Experts say that according to the current laws, only the Union ministry can declare any wildlife as vermin. Currently, wild boars are listed under Schedule III of the Wildlife (Protection) Act, 1972. The demand is to categorise them as vermin under Schedule V, which includes vermin such as the common crow, fruit bat, mice, and rats. Inclusion of the wild boars in Schedule V will facilitate their culling by farmers without facing criminal proceedings.
Environmental researcher J Devika who studied human-animal conflicts says that there are no conservation-related issues in killing crop-raiding wild boars. Biodiversity researcher PO Nameer, Dean of the College of Climate Change and Environmental Science at Kerala Agricultural University, also supports her view.

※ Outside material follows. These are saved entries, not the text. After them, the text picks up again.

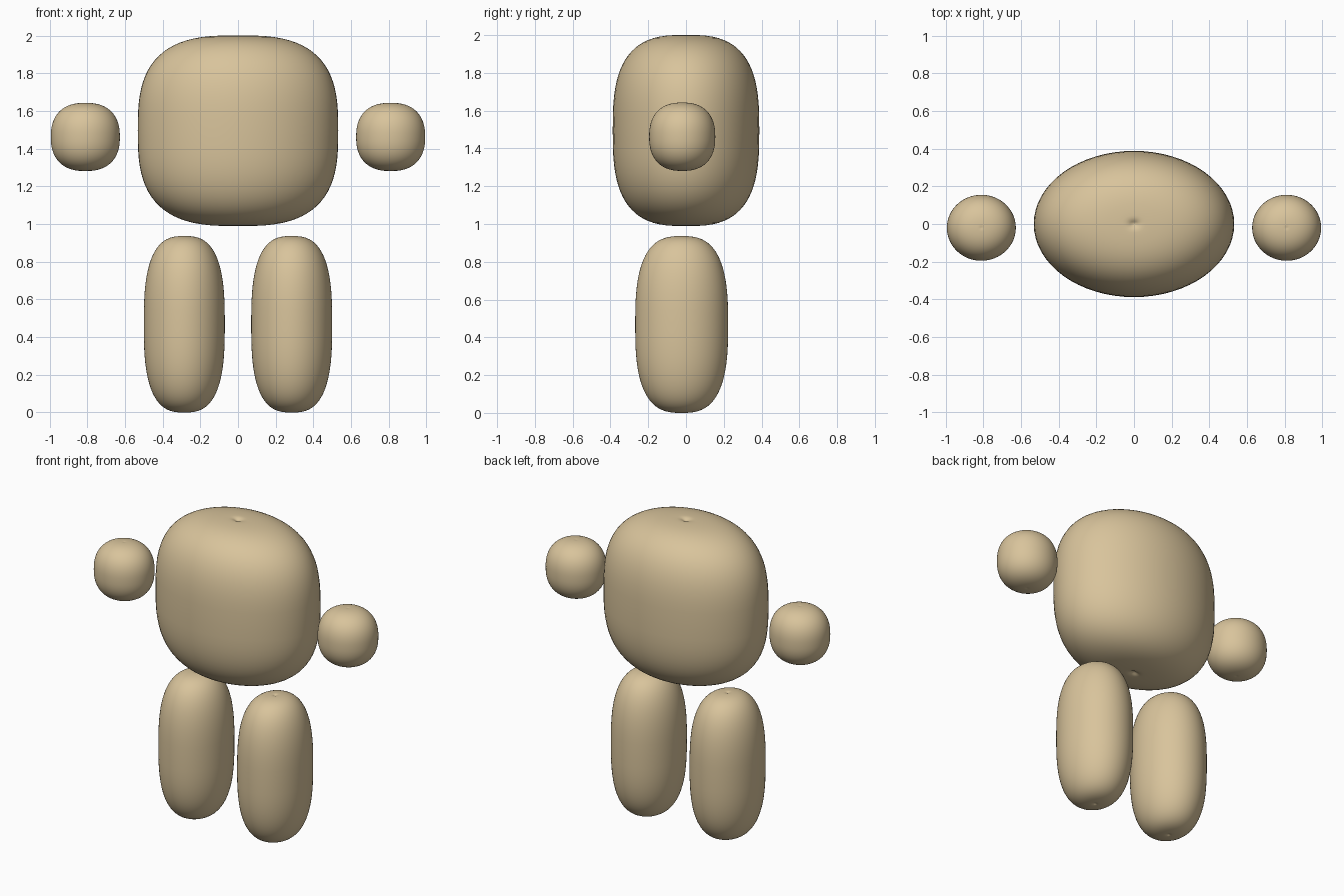
import bpy, bmesh
from math import sin, cos, pi, exp

if "Cube" in bpy.data.objects:
    bpy.data.objects.remove(bpy.data.objects["Cube"])


def rounded_barrel(name, center, half, power, dimple, sides=64, rings=40):
    """Superelliptic solid of revolution with a small dimple at each pole."""
    bm = bmesh.new()
    loops = []
    for i in range(1, rings):
        # cluster rings near the poles so the dimple is resolved
        a = pi * i / rings
        c, s = cos(a), sin(a)
        r = abs(s) ** (2 / power) if abs(s) > 0 else 0
        z = (1 if c >= 0 else -1) * abs(c) ** (2 / power)
        loops.append((r, z))
    # extra small rings at the poles
    tip = [0.02, 0.04, 0.06, 0.09, 0.12]
    loops = [p for p in loops if p[0] > 0.14]
    caps = [(r, (1 - r ** power) ** (1 / power)) for r in tip]
    loops = caps + loops + [(r, -z) for r, z in reversed(caps)]

    def dip(r, z):
        d = dimple * exp(-(r / 0.05) ** 2)
        return z - d if z > 0 else z + d

    rows = []
    for r, z in loops:
        zz = dip(r, z)
        rows.append([bm.verts.new((r * cos(2 * pi * k / sides) * half[0],
                                   r * sin(2 * pi * k / sides) * half[1],
                                   zz * half[2])) for k in range(sides)])
    for a, b in zip(rows, rows[1:]):
        for k in range(sides):
            n = (k + 1) % sides
            bm.faces.new((a[k], b[k], b[n], a[n]))
    for row, z in ((rows[0], 1), (rows[-1], -1)):
        pole = bm.verts.new((0, 0, z * (1 - dimple) * half[2]))
        for k in range(sides):
            bm.faces.new((pole, row[k], row[(k + 1) % sides]))
    bmesh.ops.recalc_face_normals(bm, faces=bm.faces)
    for f in bm.faces:
        f.smooth = True
    mesh = bpy.data.meshes.new(name)
    bm.to_mesh(mesh)
    bm.free()
    obj = bpy.data.objects.new(name, mesh)
    obj.location = center
    obj.data.materials.append(tan)
    bpy.context.collection.objects.link(obj)
    return obj


tan = bpy.data.materials.new("tan")
tan.diffuse_color = (0.69, 0.55, 0.33, 1)
tan.use_nodes = True
tan.node_tree.nodes["Principled BSDF"].inputs["Base Color"].default_value = tan.diffuse_color

# Large oval torso
rounded_barrel("torso", (0, 0, 1.495), (0.532, 0.388, 0.506), 2.9, 0.03)

# Floating hands and separate legs, one of each per side
for side, x in (("left", -1), ("right", 1)):
    rounded_barrel(side + "_hand", (x * 0.81, -0.02, 1.462),
                   (0.183, 0.175, 0.181), 2.4, 0.01)
    rounded_barrel(side + "_leg", (x * 0.285, -0.023, 0.468),
                   (0.215, 0.246, 0.468), 2.8, 0.015)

“Before the national Wildlife Protection Act came into force, our tribal people considered these animals a major food resource,” the Dean said. “Their protein requirements were met considerably by eating the wild boars.” However, he adds that culling as a solution needs to be reconsidered.
N Badusha, president of Wayanad Prakrithi Samrakshana Samithy said that wild boars are indeed engaging in crop raids, but they are not alone in the process. “Tigers, elephants, peafowl, squirrels, monkeys and other animals also trouble farmers,” Badusha said. “In the future, people may demand culling rights against all of them. So, the government has to be cautious.”
This article first appeared on Mongabay.